__Aim of the exercise__:
Go through the entries and say how many lines contain the string "plate". The number is the whole answer.

++++++++++

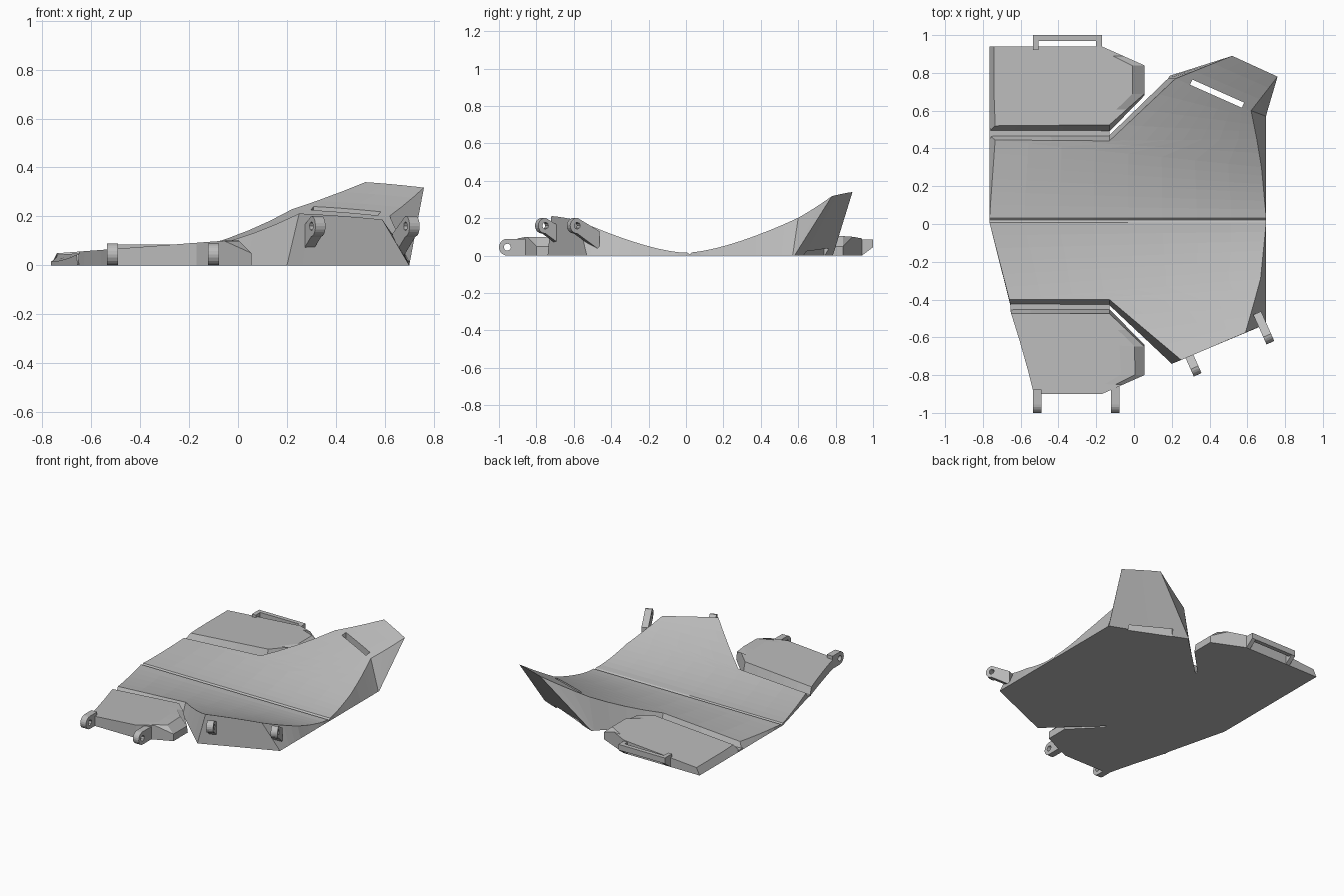
import bpy, bmesh, math
from mathutils import Vector, Matrix

if "Cube" in bpy.data.objects:
    bpy.data.objects.remove(bpy.data.objects["Cube"])

mat = bpy.data.materials.new("plain grey")
mat.diffuse_color = (0.5, 0.5, 0.5, 1)
mat.use_nodes = True
mat.node_tree.nodes["Principled BSDF"].inputs["Base Color"].default_value = mat.diffuse_color


def make(name, bm):
    bmesh.ops.recalc_face_normals(bm, faces=bm.faces)
    me = bpy.data.meshes.new(name)
    bm.to_mesh(me)
    bm.free()
    me.materials.append(mat)
    ob = bpy.data.objects.new(name, me)
    bpy.context.collection.objects.link(ob)
    return ob


def box(name, lo, hi, rot=0):
    bm = bmesh.new()
    lo, hi = Vector(lo), Vector(hi)
    bmesh.ops.create_cube(bm, size=1, matrix=Matrix.Translation((lo + hi) / 2)
                          @ Matrix.Rotation(rot, 4, 'Z') @ Matrix.Diagonal((*(hi - lo), 1)))
    return make(name, bm)


def plate(name, keys, height, us, steps):
    """Solid with a flat base; key rows are (base L, base R, top L, top R)."""
    rows = [[Vector(p) for p in keys[0]]]
    for a, b, n in zip(keys, keys[1:], steps):
        for k in range(1, n + 1):
            rows.append([Vector(p).lerp(Vector(q), k / n) for p, q in zip(a, b)])
    bm = bmesh.new()
    bot, top = [], []
    for bl, br, tl, tr in rows:
        b = [bl.lerp(br, u) for u in us]
        t = [tl.lerp(tr, u) for u in us]
        bot.append([bm.verts.new((p.x, p.y, 0)) for p in b])
        top.append([bm.verts.new((p.x, p.y, height(p.x, p.y))) for p in t])
    n, m = len(rows), len(us)
    for g in (bot, top):
        for i in range(n - 1):
            for j in range(m - 1):
                bm.faces.new((g[i][j], g[i][j + 1], g[i + 1][j + 1], g[i + 1][j]))
    for i in range(n - 1):
        for j in (0, m - 1):
            bm.faces.new((bot[i][j], bot[i + 1][j], top[i + 1][j], top[i][j]))
    for j in range(m - 1):
        for i in (0, n - 1):
            bm.faces.new((bot[i][j], bot[i][j + 1], top[i][j + 1], top[i][j]))
    return make(name, bm)


# main curved plate with centre crease and raised flare
def body_z(x, y):
    if abs(y - 0.02) < 0.008:
        return 0.006
    return min(0.34, 0.015 + (0.27 + 0.23 * x) * abs(y) ** 1.55)


body = plate("curved_body", [
    [(.20, -.74), (.70, -.53), (.25, -.72), (.59, -.575)],
    [(-.13, -.43), (.70, -.43), (-.13, -.40), (.64, -.40)],
    [(-.655, -.43), (.70, -.30), (-.66, -.40), (.67, -.29)],
    [(-.765, .008), (.70, .008), (-.765, .008), (.70, .008)],
    [(-.765, .02), (.70, .02), (-.765, .02), (.70, .02)],
    [(-.765, .032), (.70, .032), (-.765, .032), (.70, .032)],
    [(-.765, .47), (.70, .30), (-.735, .445), (.675, .30)],
    [(-.13, .47), (.70, .45), (-.13, .44), (.65, .45)],
    [(.18, .77), (.70, .57), (.22, .77), (.62, .60)],
    [(.19, .785), (.70, .58), (.52, .89), (.76, .78)],
], body_z, [i / 8 for i in range(9)], [4, 2, 6, 1, 1, 6, 2, 4, 3])

# strap slot through the flare
cutter = box("slot_cutter", (.29, .675, -.2), (.59, .705, .6), math.atan2(-.12, .27))
mod = body.modifiers.new("slot", 'BOOLEAN')
mod.object, mod.operation, mod.solver = cutter, 'DIFFERENCE', 'EXACT'
bpy.context.view_layer.objects.active = body
bpy.ops.object.modifier_apply(modifier="slot")
bpy.data.objects.remove(cutter)


# side arms with a sloped end
def arm_z(x, y):
    return min(.105 + .075 * x, .105 - 1.0 * x)


arm_us = [0, .2, .4, .6, .8, .92, 1]
plate("back_arm", [
    [(-.765, .49), (-.13, .49), (-.735, .52), (-.13, .525)],
    [(-.765, .66), (.055, .68), (-.74, .66), (.055, .69)],
    [(-.765, .82), (.055, .84), (-.74, .82), (.055, .84)],
    [(-.765, .94), (-.17, .94), (-.74, .94), (-.17, .94)],
], arm_z, arm_us, [2, 2, 2])
plate("front_arm", [
    [(-.655, -.45), (-.13, -.45), (-.65, -.475), (-.13, -.475)],
    [(-.605, -.62), (.055, -.64), (-.605, -.62), (.055, -.65)],
    [(-.56, -.78), (.055, -.80), (-.56, -.78), (.055, -.80)],
    [(-.53, -.90), (-.17, -.90), (-.53, -.90), (-.17, -.90)],
], arm_z, arm_us, [2, 2, 2])

# thin hinge floors joining arms to the body
box("back_hinge", (-.765, .455, 0), (-.13, .505, .01))
box("front_hinge", (-.655, -.465, 0), (-.13, -.415, .01))


def lug(name, x, y, z, ang, r, back, lo, hi, w):
    """Pierced eyelet: round outer end, straight root; ang is its heading."""
    arc = [math.radians(-90 + 180 * i / 10) for i in range(11)]
    outer = [(r * math.cos(a), r * math.sin(a)) for a in arc]
    outer += [(-back, hi - z), (-back, (hi + lo) / 2 - z), (-back, lo - z)]
    holes = arc + [math.radians(d) for d in (135, 180, 225)]
    inner = [(.42 * r * math.cos(a), .42 * r * math.sin(a)) for a in holes]
    d, s = Vector((math.cos(ang), math.sin(ang))), Vector((-math.sin(ang), math.cos(ang)))
    bm = bmesh.new()
    rings = []
    for pts, side in ((outer, -1), (outer, 1), (inner, 1), (inner, -1)):
        ring = []
        for u, v in pts:
            p = Vector((x, y)) + d * u + s * (side * w / 2)
            ring.append(bm.verts.new((p.x, p.y, z + v)))
        rings.append(ring)
    n = len(outer)
    for k in range(4):
        a, b = rings[k], rings[(k + 1) % 4]
        for i in range(n):
            bm.faces.new((a[i], a[(i + 1) % n], b[(i + 1) % n], b[i]))
    return make(name, bm)


# eyelets on the front arm and on the body's front edge
for i, (x, b) in enumerate(((-.513, .08), (-.10, .11))):
    lug(f"arm_eyelet_{i + 1}", x, -.955, .045, -math.pi / 2, .045, b, 0, .09, .045)
for i, (x, y) in enumerate(((.32, -.76), (.705, -.59))):
    lug(f"body_eyelet_{i + 1}", x, y, .16, math.radians(-66), .042, .13, .03, .13, .045)

# buckle loop on the back arm
box("loop_bar", (-.535, .97, .045), (-.17, 1.0, .085))
for i, x in enumerate((-.535, -.20)):
    bm = bmesh.new()
    prof = [(.92, 0), (.94, 0), (1.0, .045), (1.0, .085), (.92, .085)]
    f = bm.faces.new([bm.verts.new((x, y, z)) for y, z in prof])
    ext = bmesh.ops.extrude_face_region(bm, geom=[f])
    bmesh.ops.translate(bm, vec=(.03, 0, 0),
                        verts=[v for v in ext["geom"] if isinstance(v, bmesh.types.BMVert)])
    make(f"loop_side_{i + 1}", bm)
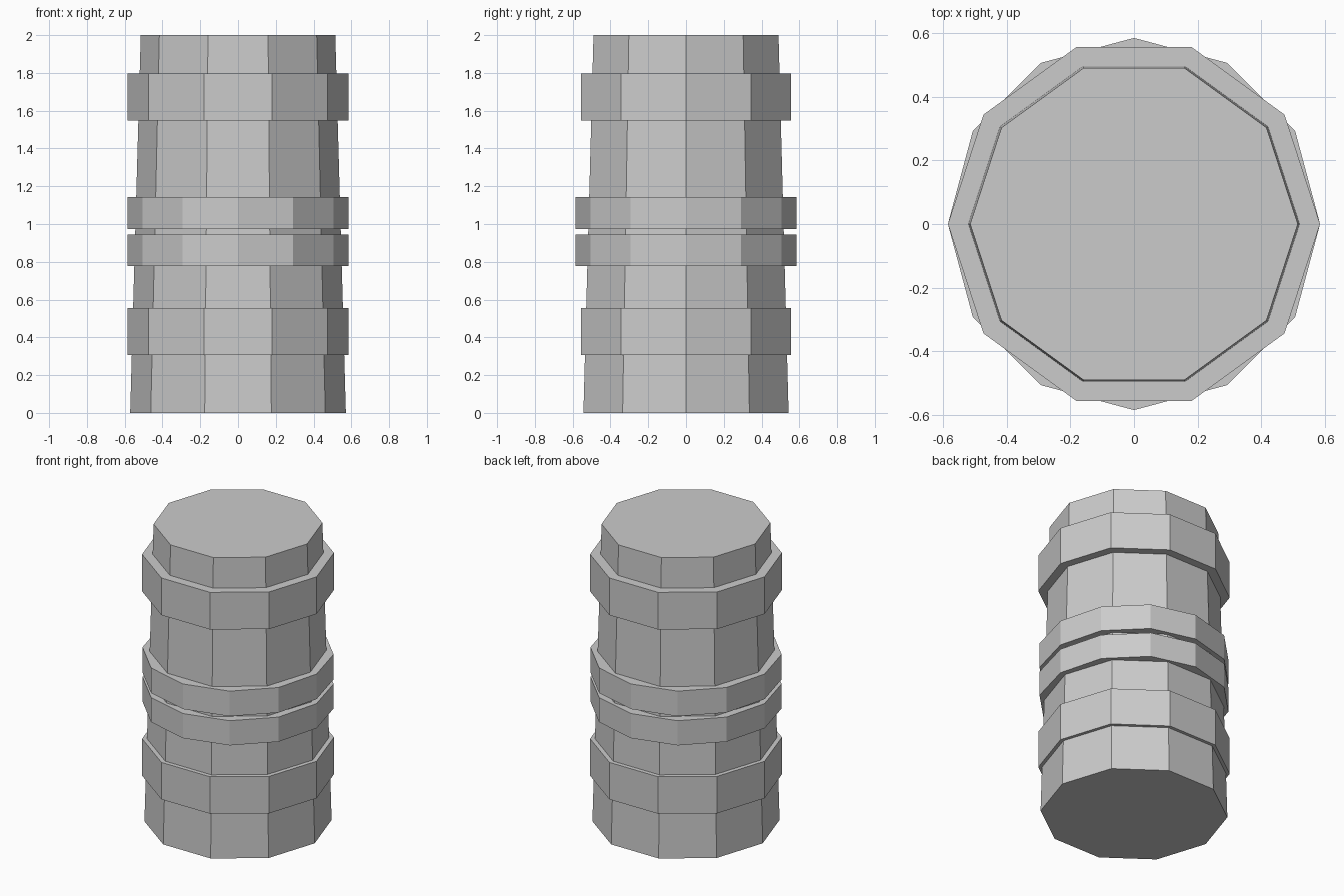
import bpy
import math

cube = bpy.data.objects.get("Cube")
if cube:
    bpy.data.objects.remove(cube, do_unlink=True)

# Single plain grey
grey = bpy.data.materials.new("light_grey")
grey.use_nodes = True
colour = (0.6, 0.6, 0.6, 1)
grey.diffuse_color = colour
grey.node_tree.nodes["Principled BSDF"].inputs["Base Color"].default_value = colour


def prism(name, sides, z0, z1, r0, r1):
    """Capped, flat-shaded prism with a corner pointing along +x."""
    bpy.ops.mesh.primitive_cone_add(
        vertices=sides, radius1=r0, radius2=r1, depth=z1 - z0,
        location=(0, 0, (z0 + z1) / 2))
    part = bpy.context.object
    part.name = name
    # The primitive starts with a corner on +y, so turn it to +x
    part.rotation_euler.z = -math.pi / 2
    part.data.materials.append(grey)
    return part


# Tapered ten-sided body
prism("body", 10, 0, 2, 0.571, 0.515)

# Ten-sided bands near the bottom and top
BAND = 0.585
prism("lower_band", 10, 0.307, 0.556, BAND, BAND)
prism("upper_band", 10, 1.547, 1.797, BAND, BAND)

# Pair of twelve-sided hoops around the middle
prism("lower_hoop", 12, 0.778, 0.944, BAND, BAND)
prism("upper_hoop", 12, 0.974, 1.143, BAND, BAND)
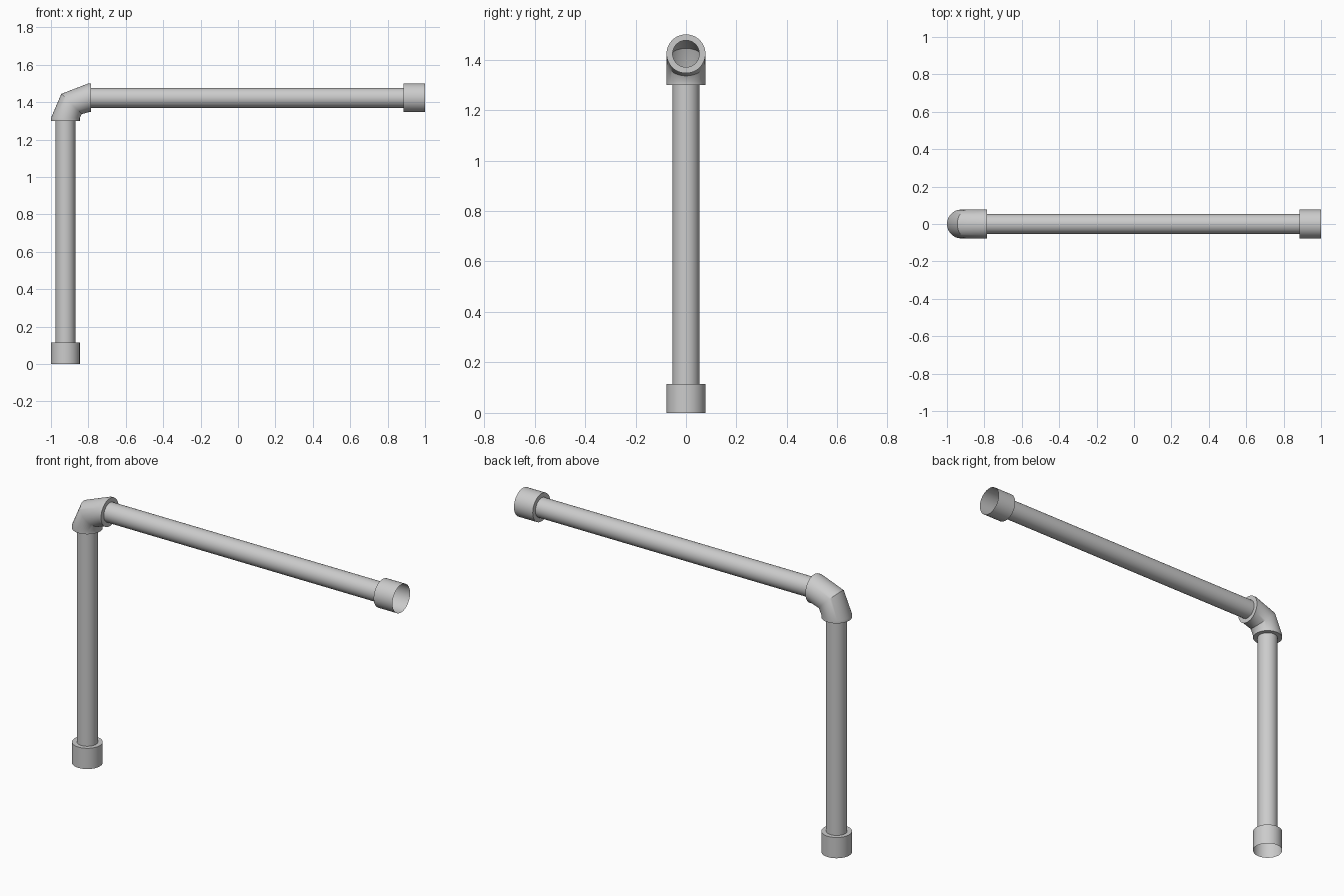
import bpy, bmesh
from math import pi
from mathutils import Vector, Matrix

if "Cube" in bpy.data.objects:
    bpy.data.objects.remove(bpy.data.objects["Cube"])

SIDES = 48
PIPE_R, COLLAR_R = 0.053, 0.077
PX, PZ = -0.923, 1.423          # axes of the upright and the crossbar


def sweep(name, rings):
    """Open shell through rings of (centre, tilt about y, radius)."""
    bm = bmesh.new()
    loops = []
    for centre, tilt, r in rings:
        m = Matrix.Rotation(tilt, 3, 'Y')
        loops.append([bm.verts.new(Vector(centre) + m @ (
            Matrix.Rotation(2 * pi * i / SIDES, 3, 'Z') @ Vector((r, 0, 0))))
            for i in range(SIDES)])
    for a, b in zip(loops, loops[1:]):
        for i in range(SIDES):
            j = (i + 1) % SIDES
            bm.faces.new((a[i], a[j], b[j], b[i]))
    mesh = bpy.data.meshes.new(name)
    bm.to_mesh(mesh)
    bm.free()
    obj = bpy.data.objects.new(name, mesh)
    bpy.context.collection.objects.link(obj)
    bpy.ops.object.select_all(action='DESELECT')
    obj.select_set(True)
    bpy.context.view_layer.objects.active = obj
    bpy.ops.object.shade_smooth_by_angle(angle=pi / 6)
    return obj


def up(z, r):
    return ((PX, 0, z), 0, r)


def along(x, r):
    return ((x, 0, PZ), pi / 2, r)


# straight pipes, open at both ends
sweep("upright_pipe", [up(0.115, PIPE_R), up(1.30, PIPE_R)])
sweep("cross_pipe", [along(-0.785, PIPE_R), along(0.885, PIPE_R)])

# end sockets: open mouth, flat shoulder around the pipe
sweep("bottom_socket", [up(0, COLLAR_R), up(0.115, COLLAR_R), up(0.115, PIPE_R)])
sweep("end_socket", [along(0.885, PIPE_R), along(0.885, COLLAR_R), along(1.0, COLLAR_R)])

# mitred elbow with a shoulder at each end
sweep("elbow", [up(1.30, PIPE_R), up(1.30, COLLAR_R), up(1.315, COLLAR_R),
                ((-0.89, 0, 1.39), pi / 4, COLLAR_R),
                along(-0.80, COLLAR_R), along(-0.785, COLLAR_R), along(-0.785, PIPE_R)])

++++++++++

__Written response__:
5